You’re scrolling through your Instagram feed, double tapping your friends’ travel posts and celebrities’ selfies. It’s 7 AM, so you roll out of bed and look in the mirror to see a disheveled face with unruly hair. Your own feed, however, shows a stark contrast to your reflection: a polished, made up face, a sleek ponytail, and an expression of contentment.
It’s no wonder people feel immense pressure to portray “perfect” lives on social media. If all you see every day are flawless people with ideal lives, it’s hard not to be envious and aspire for what they have. Studies have shown that social media affects the self-confidence of its users more negatively than positively. This has resulted in individuals building a carefully curated feed by hiding imperfections and exaggerating positive experiences. This kind of skewed perception of reality affects people’s grasp of the ideal life. They do the same thing with their own feeds, creating a cycle of distorted reality.
So how do you build confidence in an age where appearances seem to matter the most?

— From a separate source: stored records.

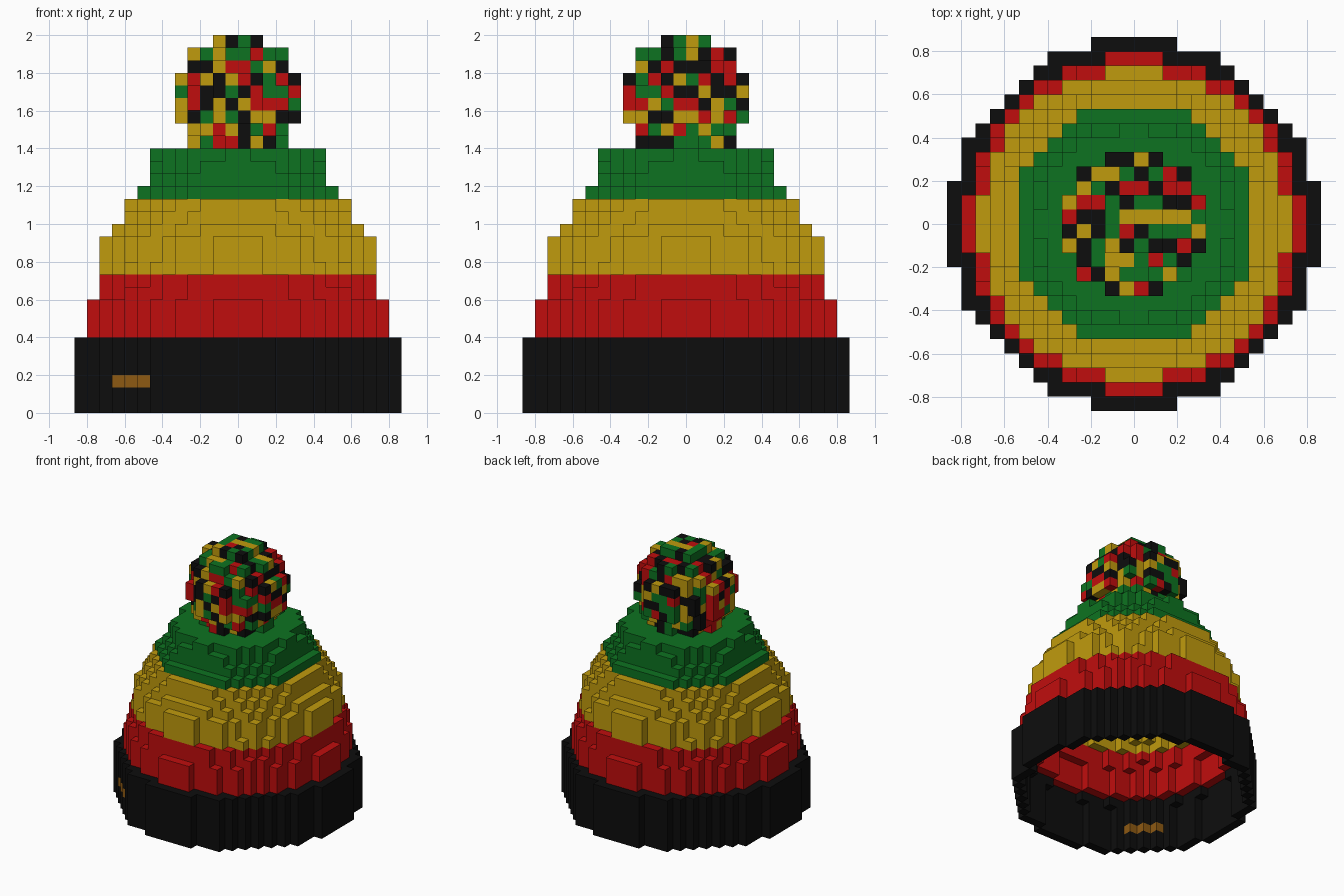
import bpy
import bmesh
import random

cube = bpy.data.objects.get("Cube")
if cube:
    bpy.data.objects.remove(cube, do_unlink=True)

random.seed(7)
CELL = 1 / 15            # edge length of one block
COLOURS = {
    "black": (0.004, 0.004, 0.004),
    "red": (0.527, 0.004, 0.004),
    "gold": (0.527, 0.328, 0.004),
    "green": (0.004, 0.171, 0.015),
    "brown": (0.27, 0.1, 0.006),
}
MATS = {}
for name, rgb in COLOURS.items():
    mat = bpy.data.materials.new(name)
    mat.use_nodes = True
    mat.diffuse_color = (*rgb, 1)
    bsdf = mat.node_tree.nodes["Principled BSDF"]
    bsdf.inputs["Base Color"].default_value = (*rgb, 1)
    bsdf.inputs["Roughness"].default_value = 0.9
    MATS[name] = mat

# Squared radius of each block layer, from the brim to the crown
PROFILE = [163] * 6 + [137, 136, 135, 130, 124, 116, 114, 113,
                       102, 90, 80, 70, 56, 49, 43]
# Part name, colour and the layer it ends at
BANDS = [("brim", "black", 6), ("lower_band", "red", 11),
         ("middle_band", "gold", 17), ("top_band", "green", 21)]


def in_hat(i, j, k):
    """True when a block lies within the solid dome."""
    if not 0 <= k < len(PROFILE):
        return False
    x, y = abs(i + 0.5), abs(j + 0.5)
    return x * x + y * y <= PROFILE[k] and x + y < 17.5


def is_hollow(i, j, k):
    """True when a block is buried by its side and upper neighbours."""
    near = [(1, 0, 0), (-1, 0, 0), (0, 1, 0), (0, -1, 0), (0, 0, 1)]
    return all(in_hat(i + a, j + b, k + c) for a, b, c in near)


# Hat shell
blocks = {}
for k in range(len(PROFILE)):
    part, colour = next((p, c) for p, c, end in BANDS if k < end)
    for i in range(-13, 13):
        for j in range(-13, 13):
            if in_hat(i, j, k) and not is_hollow(i, j, k):
                blocks[i, j, k] = (part, colour)

# Small label on the front of the brim
for i in (-10, -9, -8):
    front = min(j for j in range(-13, 0) if (i, j, 2) in blocks)
    blocks[i, front, 2] = ("label", "brown")

# Speckled pompom
MIX = ["black", "red", "gold", "green"]
for k in range(21, 30):
    for i in range(-5, 5):
        for j in range(-5, 5):
            if (i + .5) ** 2 + (j + .5) ** 2 + (k - 24.5) ** 2 <= 25:
                blocks[i, j, k] = ("pompom", random.choice(MIX))


def build(part):
    """Make one object from the exposed faces of a part's blocks."""
    bm = bmesh.new()
    corners = {}
    used = sorted({c for p, c in blocks.values() if p == part})

    def corner(p):
        if p not in corners:
            corners[p] = bm.verts.new([v * CELL for v in p])
        return corners[p]

    for cell, (owner, colour) in blocks.items():
        if owner != part:
            continue
        for axis in range(3):
            u, v = (axis + 1) % 3, (axis + 2) % 3
            for side in (0, 1):
                beside = list(cell)
                beside[axis] += 2 * side - 1
                if tuple(beside) in blocks:
                    continue
                ring = []
                for du, dv in ((0, 0), (1, 0), (1, 1), (0, 1)):
                    p = list(cell)
                    p[axis] += side
                    p[u] += du
                    p[v] += dv
                    ring.append(corner(tuple(p)))
                face = bm.faces.new(ring if side else ring[::-1])
                face.material_index = used.index(colour)
    mesh = bpy.data.meshes.new(part)
    bm.to_mesh(mesh)
    bm.free()
    for colour in used:
        mesh.materials.append(MATS[colour])
    obj = bpy.data.objects.new(part, mesh)
    bpy.context.collection.objects.link(obj)


for part in [b[0] for b in BANDS] + ["label", "pompom"]:
    build(part)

Like most things, social media has its pros and cons. While it does affect a person’s self-esteem, it doesn’t always have to be for the worse. There are healthy ways to use social media, and some of it can even boost your self-confidence.
You might need to learn (or to relearn) that social media is expendable. That is, you will live without it. There have been generations of people that lived just fine before social media came along, and you will, too. With this in mind, you always have the option to take a break from social media if you feel overwhelmed by negativity or feelings of inadequacy. Some people decide to quit altogether, but others feel that a break now and then is good for their self-esteem.
Another option is to redesign your feed. Instead of following celebrities and acquaintances whose posts give you the dreaded FOMO—fear of missing out—syndrome, you can follow inspirational, educational, and even support group accounts. Sometimes all you need is to turn your head in another direction and see other, more uplifting things.
Once you’ve done that, you can also discipline yourself into sharing only specific posts. Sharing less is not only better in terms of your security, but it might be helpful if you want to stop depending on likes to boost your self-esteem.
More connections, less exhibitions
One of the first selling points of Facebook, when it began, was its ability to reconnect users with long lost friends and family. This aspect of social media seemed to fade as more features were introduced. Today, most of social media is flooded with people showing snippets of their lives, spreading viral content, and sharing news stories. Not bad per se, but sometimes we overlook the power of social media to connect people.
When you’re feeling down, you can turn to social media to boost your self-confidence by talking to a friend. Of course, nothing beats real-world interaction, but this is not always possible. Instead, you can chat with a loved one and dispel those feelings of isolation and loneliness. One real friend can make you feel genuinely good better than 100 likes from strangers.
On a similar note, avoid making negative comments on other people’s posts. If you want social media to be a positive place where you can nurture relationships, have a positive online presence. You might be surprised what a little encouragement can do for both you and the other person.
Comparing does not help anyone
Perhaps the most important thing you can do for your self-esteem is to stop comparing yourself to others. This is, of course, easier said than done. But it’s not impossible.
1. Realize that appearances are just appearances. It’s not what makes a person worthy or significant. For every post you see that seems perfect, think of the times you have directed or manipulated a shot to make it seem prettier than it really is. That’s probably how those “perfect” posts happened, too.
2. Know yourself better. This includes your strengths and weaknesses. Work on your strengths more, and see where your interests and strengths jibe. It’s perfectly okay not to focus so much on your weaknesses. Just knowing what they are is enough for you to make better decisions. For proponents of what is called a “strengths-based approach,” focusing on strengths is actually a better strategy than working on improving your weaknesses. Embrace your uniqueness; everyone has their own story to tell.
3. Expect real things from yourself. Once you’ve figured out what you really want, it’s time to set expectations. Expect the best from yourself from what you can do, but know that your best is not necessarily what others see as the best. No one is perfect; don’t dwell on every little mistake you make.
4. Realize that there will be others better than you. Just as there will be people looking up to you as their role model, there will always be people better than you. Keep this in mind, and you will find it easier to see other people’s lives through the lens of social media.
In the end, it’s really how you use social media that matters. If you focus on the good—positive hashtags, empowering online movements, or online support groups—social media can prove to be a powerful tool for self-esteem.